What is needed.
The answer must consist of every line below containing "curve".

**** Supplied data ****

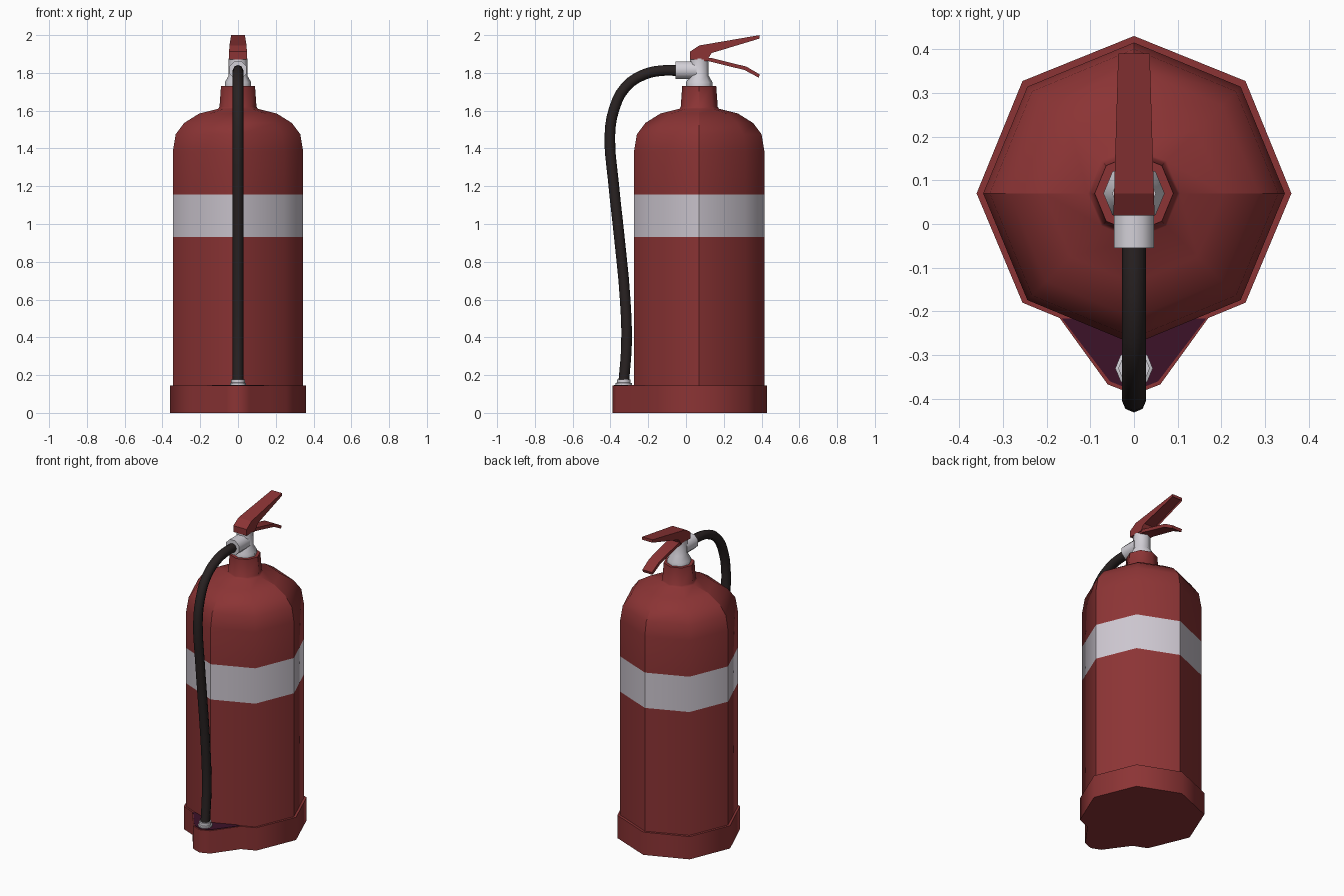
import bpy, bmesh
from math import sin, cos, pi, radians
from mathutils import Vector, Matrix

if "Cube" in bpy.data.objects:
    bpy.data.objects.remove(bpy.data.objects["Cube"])

AXIS_Y = 0.07  # tank axis


def material(name, rgb):
    m = bpy.data.materials.new(name)
    m.use_nodes = True
    m.diffuse_color = (*rgb, 1)
    bsdf = next(n for n in m.node_tree.nodes if n.type == 'BSDF_PRINCIPLED')
    bsdf.inputs["Base Color"].default_value = (*rgb, 1)
    bsdf.inputs["Roughness"].default_value = 0.6
    return m


RED = material("red paint", (0.26, 0.034, 0.035))
SILVER = material("silver band", (0.60, 0.56, 0.62))
METAL = material("pale metal", (0.65, 0.63, 0.68))
RUBBER = material("black rubber", (0.022, 0.016, 0.016))
PURPLE = material("dark purple", (0.045, 0.006, 0.022))


def finish(name, bm, mats, angle=46):
    bmesh.ops.recalc_face_normals(bm, faces=bm.faces)
    me = bpy.data.meshes.new(name)
    bm.to_mesh(me)
    bm.free()
    ob = bpy.data.objects.new(name, me)
    bpy.context.collection.objects.link(ob)
    for m in mats:
        me.materials.append(m)
    smooth(ob, angle)
    return ob


def smooth(ob, angle):
    bpy.ops.object.select_all(action='DESELECT')
    ob.select_set(True)
    bpy.context.view_layer.objects.active = ob
    bpy.ops.object.shade_smooth_by_angle(angle=radians(angle), keep_sharp_edges=True)


def lathe(profile, sides=8):
    """Closed turned solid from (radius, height) pairs."""
    bm = bmesh.new()
    rings = [[bm.verts.new((r * cos(2 * pi * i / sides), r * sin(2 * pi * i / sides), z))
              for i in range(sides)] for r, z in profile]
    for a, b in zip(rings, rings[1:]):
        for i in range(sides):
            j = (i + 1) % sides
            bm.faces.new((a[i], a[j], b[j], b[i]))
    bm.faces.new(rings[0])
    bm.faces.new(rings[-1])
    return bm


def prism(points, z0, z1):
    """Outline in plan, raised from z0 to z1."""
    bm = bmesh.new()
    low, high = ([bm.verts.new((x, y, z)) for x, y in points] for z in (z0, z1))
    bm.faces.new(low)
    bm.faces.new(high)
    for i in range(len(points)):
        j = (i + 1) % len(points)
        bm.faces.new((low[i], low[j], high[j], high[i]))
    return bm


# Tank with shoulder, neck and flush silver band
bm = lathe([(0.345, 0.1), (0.345, 0.93), (0.345, 1.155), (0.345, 1.385), (0.33, 1.475),
            (0.285, 1.535), (0.205, 1.585), (0.105, 1.61), (0.098, 1.62), (0.09, 1.73)])
for f in bm.faces:
    if len(f.verts) == 4 and 0.93 < f.calc_center_median().z < 1.155:
        f.material_index = 1
for e in bm.edges:
    a, b = (v.co for v in e.verts)
    upright = abs(a.z - b.z) > 0.02
    on_x = abs(a.y) + abs(b.y) < 0.001
    on_y = abs(a.x) + abs(b.x) < 0.001
    if upright and (on_x or on_y and max(a.z, b.z) < 1.55):
        e.smooth = False
bm.transform(Matrix.Translation((0, AXIS_Y, 0)))
finish("tank", bm, [RED, SILVER])

# Base with a front pocket for the hose end
half = [(0, 0.43), (0.255, 0.327), (0.36, AXIS_Y), (0.255, -0.18), (0.17, -0.215),
        (0.06, -0.367), (0, -0.39)]
outline = half + [(-x, y) for x, y in half[-2:0:-1]]
finish("base", prism(outline, 0, 0.145), [RED])

# Pocket floor
pocket = [(0.165, -0.216), (0.055, -0.36), (0, -0.382), (-0.055, -0.36), (-0.165, -0.216)]
finish("pocket_floor", prism(pocket, 0.14, 0.148), [PURPLE])

# Valve body and its collar
bm = lathe([(0.07, 1.72), (0.07, 1.75), (0.05, 1.785), (0.05, 1.875)])
bm.transform(Matrix.Translation((0, AXIS_Y, 0)))
finish("valve", bm, [METAL])

# Hose connector pointing to the front
bm = lathe([(0.05, 0), (0.05, 0.11)])
bm.transform(Matrix.Translation((0, 0.055, 1.815)) @ Matrix.Rotation(pi / 2, 4, 'X')
             @ Matrix.Rotation(pi / 8, 4, 'Z'))
finish("hose_connector", bm, [METAL])

# Hose end fitting
bm = lathe([(0.043, 0.145), (0.043, 0.157), (0.036, 0.16), (0.036, 0.178)])
bm.transform(Matrix.Translation((0, -0.33, 0)))
finish("hose_fitting", bm, [METAL])

# Hose
path = [(-0.04, 1.812), (-0.13, 1.812), (-0.225, 1.79), (-0.32, 1.725), (-0.38, 1.61),
        (-0.403, 1.47), (-0.385, 1.23), (-0.352, 0.92), (-0.322, 0.6), (-0.315, 0.36), (-0.33, 0.16)]
curve = bpy.data.curves.new("hose", 'CURVE')
curve.dimensions = '3D'
curve.bevel_depth = 0.028
curve.bevel_resolution = 2
curve.resolution_u = 3
curve.use_fill_caps = True
spline = curve.splines.new('BEZIER')
spline.bezier_points.add(len(path) - 1)
for p, (y, z) in zip(spline.bezier_points, path):
    p.co = (0, y, z)
    p.handle_left_type = p.handle_right_type = 'AUTO'
curve.materials.append(RUBBER)
hose = bpy.data.objects.new("hose", curve)
bpy.context.collection.objects.link(hose)
bpy.ops.object.select_all(action='DESELECT')
hose.select_set(True)
bpy.context.view_layer.objects.active = hose
bpy.ops.object.convert(target='MESH')
smooth(bpy.context.view_layer.objects.active, 50)


def lever(name, side, near, far, hollow=False):
    """Side outline (y, z) given a width tapering from near to far."""
    bm = bmesh.new()
    y0, y1 = min(p[0] for p in side), max(p[0] for p in side)
    rows = []
    for s in (-1, 1):
        rows.append([bm.verts.new((s * (near + (far - near) * (y - y0) / (y1 - y0)), y, z))
                     for y, z in side])
    a, b = rows
    bm.faces.new(a)
    bm.faces.new(b)
    for i in range(len(side)):
        j = (i + 1) % len(side)
        bm.faces.new((a[i], a[j], b[j], b[i]))
    bmesh.ops.recalc_face_normals(bm, faces=bm.faces)
    if hollow:
        # Sink the long underside into a channel
        under = max((f for f in bm.faces if f.normal.z < -0.5), key=lambda f: f.calc_area())
        bmesh.ops.inset_region(bm, faces=[under], thickness=0.008, depth=-0.008)
    return finish(name, bm, [RED], 20)


# Squeeze lever and carrying handle
lever("top_lever", [(0.02, 1.872), (0.02, 1.912), (0.07, 1.945), (0.39, 2.0), (0.39, 1.982),
                    (0.135, 1.905), (0.115, 1.872)], 0.047, 0.036, hollow=True)
lever("carry_handle", [(0.06, 1.862), (0.06, 1.88), (0.13, 1.88), (0.32, 1.833), (0.39, 1.792),
                       (0.385, 1.775), (0.31, 1.815), (0.12, 1.862)], 0.04, 0.034)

****

Answer to the problem.
curve = bpy.data.curves.new("hose", 'CURVE')
curve.dimensions = '3D'
curve.bevel_depth = 0.028
curve.bevel_resolution = 2
curve.resolution_u = 3
curve.use_fill_caps = True
spline = curve.splines.new('BEZIER')
curve.materials.append(RUBBER)
hose = bpy.data.objects.new("hose", curve)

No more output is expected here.